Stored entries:
--- START ---
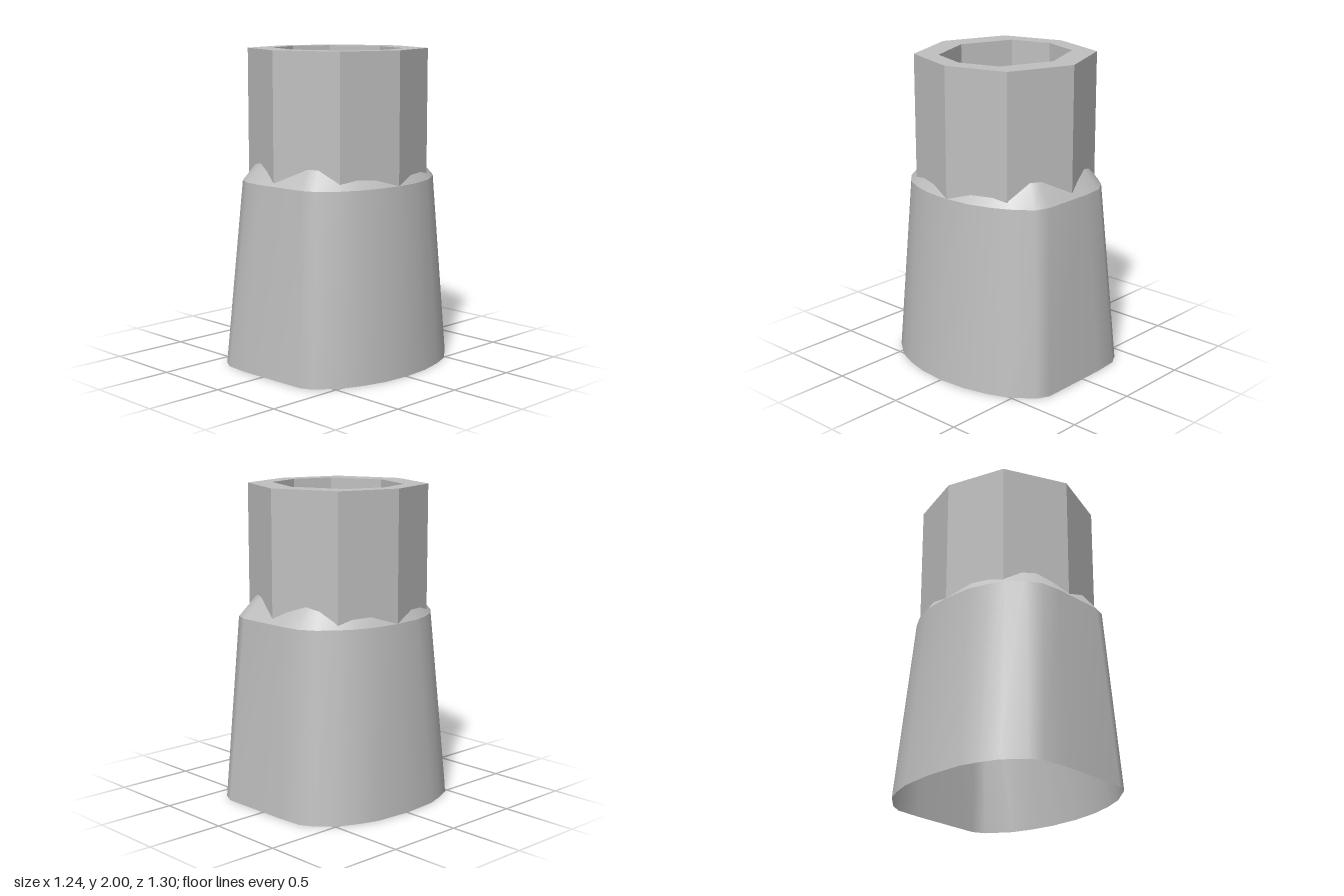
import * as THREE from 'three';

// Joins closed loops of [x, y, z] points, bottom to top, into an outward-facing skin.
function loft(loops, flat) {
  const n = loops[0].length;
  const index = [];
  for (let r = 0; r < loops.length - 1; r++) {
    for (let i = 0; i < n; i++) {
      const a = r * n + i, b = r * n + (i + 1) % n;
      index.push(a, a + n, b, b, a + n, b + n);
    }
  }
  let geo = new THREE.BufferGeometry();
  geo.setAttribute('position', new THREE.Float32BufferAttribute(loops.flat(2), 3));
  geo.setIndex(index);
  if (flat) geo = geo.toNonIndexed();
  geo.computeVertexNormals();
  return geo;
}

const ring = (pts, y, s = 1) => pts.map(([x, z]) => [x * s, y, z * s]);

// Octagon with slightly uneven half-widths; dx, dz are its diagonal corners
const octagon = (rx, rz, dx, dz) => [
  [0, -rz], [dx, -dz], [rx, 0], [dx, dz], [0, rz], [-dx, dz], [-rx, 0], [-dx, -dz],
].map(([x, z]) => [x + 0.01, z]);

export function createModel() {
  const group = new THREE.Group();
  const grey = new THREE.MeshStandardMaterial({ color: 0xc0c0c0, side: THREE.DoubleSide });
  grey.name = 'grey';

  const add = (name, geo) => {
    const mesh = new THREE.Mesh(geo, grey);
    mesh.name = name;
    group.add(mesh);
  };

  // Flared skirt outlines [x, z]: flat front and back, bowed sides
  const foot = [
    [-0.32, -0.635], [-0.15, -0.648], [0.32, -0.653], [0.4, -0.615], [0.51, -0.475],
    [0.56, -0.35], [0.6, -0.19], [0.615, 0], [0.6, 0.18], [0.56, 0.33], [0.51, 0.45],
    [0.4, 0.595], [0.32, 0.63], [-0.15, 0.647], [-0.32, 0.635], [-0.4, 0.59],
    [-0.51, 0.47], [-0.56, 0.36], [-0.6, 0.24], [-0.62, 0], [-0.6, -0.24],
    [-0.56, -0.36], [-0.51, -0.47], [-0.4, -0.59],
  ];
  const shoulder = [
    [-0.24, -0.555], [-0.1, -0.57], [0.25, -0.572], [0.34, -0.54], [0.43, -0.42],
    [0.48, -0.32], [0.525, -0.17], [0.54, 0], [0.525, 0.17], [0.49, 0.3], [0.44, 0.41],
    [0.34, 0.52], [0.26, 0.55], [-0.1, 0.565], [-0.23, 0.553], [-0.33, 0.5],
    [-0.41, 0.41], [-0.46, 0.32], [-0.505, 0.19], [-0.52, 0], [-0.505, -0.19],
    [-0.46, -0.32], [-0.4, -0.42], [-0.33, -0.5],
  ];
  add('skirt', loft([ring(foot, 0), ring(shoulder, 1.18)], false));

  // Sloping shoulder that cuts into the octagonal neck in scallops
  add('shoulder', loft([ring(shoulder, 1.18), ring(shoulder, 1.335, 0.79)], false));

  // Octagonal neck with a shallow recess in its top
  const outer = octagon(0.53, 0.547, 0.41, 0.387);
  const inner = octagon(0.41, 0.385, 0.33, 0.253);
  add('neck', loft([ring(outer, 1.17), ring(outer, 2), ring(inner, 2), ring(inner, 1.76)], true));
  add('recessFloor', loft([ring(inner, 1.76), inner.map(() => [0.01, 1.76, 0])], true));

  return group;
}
--- END ---
--- START ---
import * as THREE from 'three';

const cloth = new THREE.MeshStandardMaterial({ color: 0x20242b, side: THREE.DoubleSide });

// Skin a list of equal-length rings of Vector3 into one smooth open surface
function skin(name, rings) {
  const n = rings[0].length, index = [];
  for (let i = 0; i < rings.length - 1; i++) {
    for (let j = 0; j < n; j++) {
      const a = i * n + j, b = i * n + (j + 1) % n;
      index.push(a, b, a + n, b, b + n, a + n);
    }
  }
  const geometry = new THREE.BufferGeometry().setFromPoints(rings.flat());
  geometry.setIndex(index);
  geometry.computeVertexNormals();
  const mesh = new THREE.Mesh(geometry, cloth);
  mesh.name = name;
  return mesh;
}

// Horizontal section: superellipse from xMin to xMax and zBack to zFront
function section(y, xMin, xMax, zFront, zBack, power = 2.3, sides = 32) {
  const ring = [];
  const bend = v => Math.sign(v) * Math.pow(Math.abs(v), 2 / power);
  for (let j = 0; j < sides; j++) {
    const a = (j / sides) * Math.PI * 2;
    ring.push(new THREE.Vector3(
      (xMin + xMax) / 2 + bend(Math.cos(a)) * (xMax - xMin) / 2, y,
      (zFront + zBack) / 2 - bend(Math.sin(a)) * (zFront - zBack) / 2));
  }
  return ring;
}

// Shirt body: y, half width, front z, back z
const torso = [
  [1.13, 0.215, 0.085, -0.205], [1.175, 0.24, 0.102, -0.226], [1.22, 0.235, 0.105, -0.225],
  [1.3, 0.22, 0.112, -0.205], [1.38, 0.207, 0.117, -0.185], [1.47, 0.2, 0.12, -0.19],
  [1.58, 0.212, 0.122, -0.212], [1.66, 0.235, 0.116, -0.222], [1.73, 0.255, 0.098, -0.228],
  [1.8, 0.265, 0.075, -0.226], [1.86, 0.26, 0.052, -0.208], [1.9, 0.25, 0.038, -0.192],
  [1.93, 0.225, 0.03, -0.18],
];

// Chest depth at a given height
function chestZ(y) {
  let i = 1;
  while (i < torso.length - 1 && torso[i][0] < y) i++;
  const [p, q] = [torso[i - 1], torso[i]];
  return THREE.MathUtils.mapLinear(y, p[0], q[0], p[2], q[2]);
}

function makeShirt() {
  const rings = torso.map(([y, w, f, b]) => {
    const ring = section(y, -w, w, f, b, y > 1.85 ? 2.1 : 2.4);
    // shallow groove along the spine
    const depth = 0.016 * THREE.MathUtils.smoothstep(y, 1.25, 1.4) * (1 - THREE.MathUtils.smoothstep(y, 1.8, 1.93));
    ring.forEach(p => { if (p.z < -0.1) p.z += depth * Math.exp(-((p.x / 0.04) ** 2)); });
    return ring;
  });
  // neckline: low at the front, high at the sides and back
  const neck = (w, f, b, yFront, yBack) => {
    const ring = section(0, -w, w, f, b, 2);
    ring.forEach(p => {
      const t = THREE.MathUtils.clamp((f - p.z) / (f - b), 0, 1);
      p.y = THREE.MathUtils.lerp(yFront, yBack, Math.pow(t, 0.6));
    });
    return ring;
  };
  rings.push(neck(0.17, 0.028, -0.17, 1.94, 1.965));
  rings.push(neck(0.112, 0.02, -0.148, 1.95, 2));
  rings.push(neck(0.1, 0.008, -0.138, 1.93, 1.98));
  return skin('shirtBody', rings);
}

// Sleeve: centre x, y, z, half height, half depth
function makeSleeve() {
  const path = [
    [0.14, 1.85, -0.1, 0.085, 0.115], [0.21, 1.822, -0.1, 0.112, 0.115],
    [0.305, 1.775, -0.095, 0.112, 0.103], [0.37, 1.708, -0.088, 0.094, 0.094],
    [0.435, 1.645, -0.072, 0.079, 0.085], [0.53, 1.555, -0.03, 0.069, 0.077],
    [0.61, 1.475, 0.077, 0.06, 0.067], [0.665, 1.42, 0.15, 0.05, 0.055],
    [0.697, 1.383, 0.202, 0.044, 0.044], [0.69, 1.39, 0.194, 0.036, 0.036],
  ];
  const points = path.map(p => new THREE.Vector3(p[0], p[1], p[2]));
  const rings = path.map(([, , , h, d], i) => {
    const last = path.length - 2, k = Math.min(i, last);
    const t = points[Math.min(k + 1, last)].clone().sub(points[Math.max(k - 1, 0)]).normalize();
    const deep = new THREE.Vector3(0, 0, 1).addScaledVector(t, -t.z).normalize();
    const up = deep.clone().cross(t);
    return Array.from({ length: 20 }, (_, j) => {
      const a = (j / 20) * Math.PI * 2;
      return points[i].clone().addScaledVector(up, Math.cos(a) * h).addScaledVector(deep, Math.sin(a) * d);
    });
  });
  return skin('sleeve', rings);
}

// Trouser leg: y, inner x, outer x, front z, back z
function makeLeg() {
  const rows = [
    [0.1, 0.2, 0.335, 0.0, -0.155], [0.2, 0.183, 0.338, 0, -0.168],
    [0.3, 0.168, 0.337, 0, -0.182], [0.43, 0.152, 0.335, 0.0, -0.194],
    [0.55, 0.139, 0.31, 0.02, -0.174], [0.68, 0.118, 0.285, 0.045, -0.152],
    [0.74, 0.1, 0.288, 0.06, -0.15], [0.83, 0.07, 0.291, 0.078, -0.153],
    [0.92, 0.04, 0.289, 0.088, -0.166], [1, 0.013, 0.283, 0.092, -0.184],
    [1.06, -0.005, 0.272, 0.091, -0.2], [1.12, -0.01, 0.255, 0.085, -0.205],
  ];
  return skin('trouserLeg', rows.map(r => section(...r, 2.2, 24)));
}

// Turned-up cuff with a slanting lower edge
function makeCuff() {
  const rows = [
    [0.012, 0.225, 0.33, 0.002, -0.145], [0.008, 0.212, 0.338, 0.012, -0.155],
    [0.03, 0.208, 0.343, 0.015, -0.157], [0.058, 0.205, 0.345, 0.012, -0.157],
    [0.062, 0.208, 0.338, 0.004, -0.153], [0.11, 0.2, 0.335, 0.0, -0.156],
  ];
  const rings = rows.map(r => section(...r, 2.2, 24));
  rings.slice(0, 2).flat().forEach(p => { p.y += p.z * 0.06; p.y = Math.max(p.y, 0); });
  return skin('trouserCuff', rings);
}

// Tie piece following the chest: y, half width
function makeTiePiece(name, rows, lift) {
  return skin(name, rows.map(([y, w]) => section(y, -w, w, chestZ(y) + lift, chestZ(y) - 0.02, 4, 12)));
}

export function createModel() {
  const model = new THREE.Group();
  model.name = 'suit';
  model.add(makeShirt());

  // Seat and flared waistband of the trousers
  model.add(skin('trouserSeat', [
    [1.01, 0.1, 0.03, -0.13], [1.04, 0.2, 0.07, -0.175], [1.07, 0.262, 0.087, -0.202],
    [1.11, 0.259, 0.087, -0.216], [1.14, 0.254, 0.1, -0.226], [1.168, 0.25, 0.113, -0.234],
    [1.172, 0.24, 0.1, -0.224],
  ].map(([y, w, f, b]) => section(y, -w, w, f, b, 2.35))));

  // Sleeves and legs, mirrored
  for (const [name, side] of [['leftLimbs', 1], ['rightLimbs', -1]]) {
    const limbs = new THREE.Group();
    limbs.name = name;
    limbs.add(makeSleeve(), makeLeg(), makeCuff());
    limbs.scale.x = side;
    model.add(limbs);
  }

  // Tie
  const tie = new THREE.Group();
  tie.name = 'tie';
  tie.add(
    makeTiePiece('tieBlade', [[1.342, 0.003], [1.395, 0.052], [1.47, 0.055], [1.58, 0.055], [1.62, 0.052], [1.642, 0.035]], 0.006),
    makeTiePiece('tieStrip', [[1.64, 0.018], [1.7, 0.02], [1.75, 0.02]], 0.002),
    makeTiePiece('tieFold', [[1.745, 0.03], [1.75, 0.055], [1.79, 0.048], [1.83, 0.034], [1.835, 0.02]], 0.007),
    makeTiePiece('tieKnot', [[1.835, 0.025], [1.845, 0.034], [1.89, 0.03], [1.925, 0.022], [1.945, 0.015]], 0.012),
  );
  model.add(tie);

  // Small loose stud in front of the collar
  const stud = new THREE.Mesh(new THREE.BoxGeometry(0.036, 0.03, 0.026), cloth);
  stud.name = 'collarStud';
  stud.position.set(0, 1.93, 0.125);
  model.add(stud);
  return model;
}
--- END ---
* **Problem description**: Output the lines above between the one holding "const depth = 0.016" and the one holding "const rings = path.map(([, , , h, d], i)", inclusive, with nothing before or after them.

* **The answer**:
    const depth = 0.016 * THREE.MathUtils.smoothstep(y, 1.25, 1.4) * (1 - THREE.MathUtils.smoothstep(y, 1.8, 1.93));
    ring.forEach(p => { if (p.z < -0.1) p.z += depth * Math.exp(-((p.x / 0.04) ** 2)); });
    return ring;
  });
  // neckline: low at the front, high at the sides and back
  const neck = (w, f, b, yFront, yBack) => {
    const ring = section(0, -w, w, f, b, 2);
    ring.forEach(p => {
      const t = THREE.MathUtils.clamp((f - p.z) / (f - b), 0, 1);
      p.y = THREE.MathUtils.lerp(yFront, yBack, Math.pow(t, 0.6));
    });
    return ring;
  };
  rings.push(neck(0.17, 0.028, -0.17, 1.94, 1.965));
  rings.push(neck(0.112, 0.02, -0.148, 1.95, 2));
  rings.push(neck(0.1, 0.008, -0.138, 1.93, 1.98));
  return skin('shirtBody', rings);
}

// Sleeve: centre x, y, z, half height, half depth
function makeSleeve() {
  const path = [
    [0.14, 1.85, -0.1, 0.085, 0.115], [0.21, 1.822, -0.1, 0.112, 0.115],
    [0.305, 1.775, -0.095, 0.112, 0.103], [0.37, 1.708, -0.088, 0.094, 0.094],
    [0.435, 1.645, -0.072, 0.079, 0.085], [0.53, 1.555, -0.03, 0.069, 0.077],
    [0.61, 1.475, 0.077, 0.06, 0.067], [0.665, 1.42, 0.15, 0.05, 0.055],
    [0.697, 1.383, 0.202, 0.044, 0.044], [0.69, 1.39, 0.194, 0.036, 0.036],
  ];
  const points = path.map(p => new THREE.Vector3(p[0], p[1], p[2]));
  const rings = path.map(([, , , h, d], i) => {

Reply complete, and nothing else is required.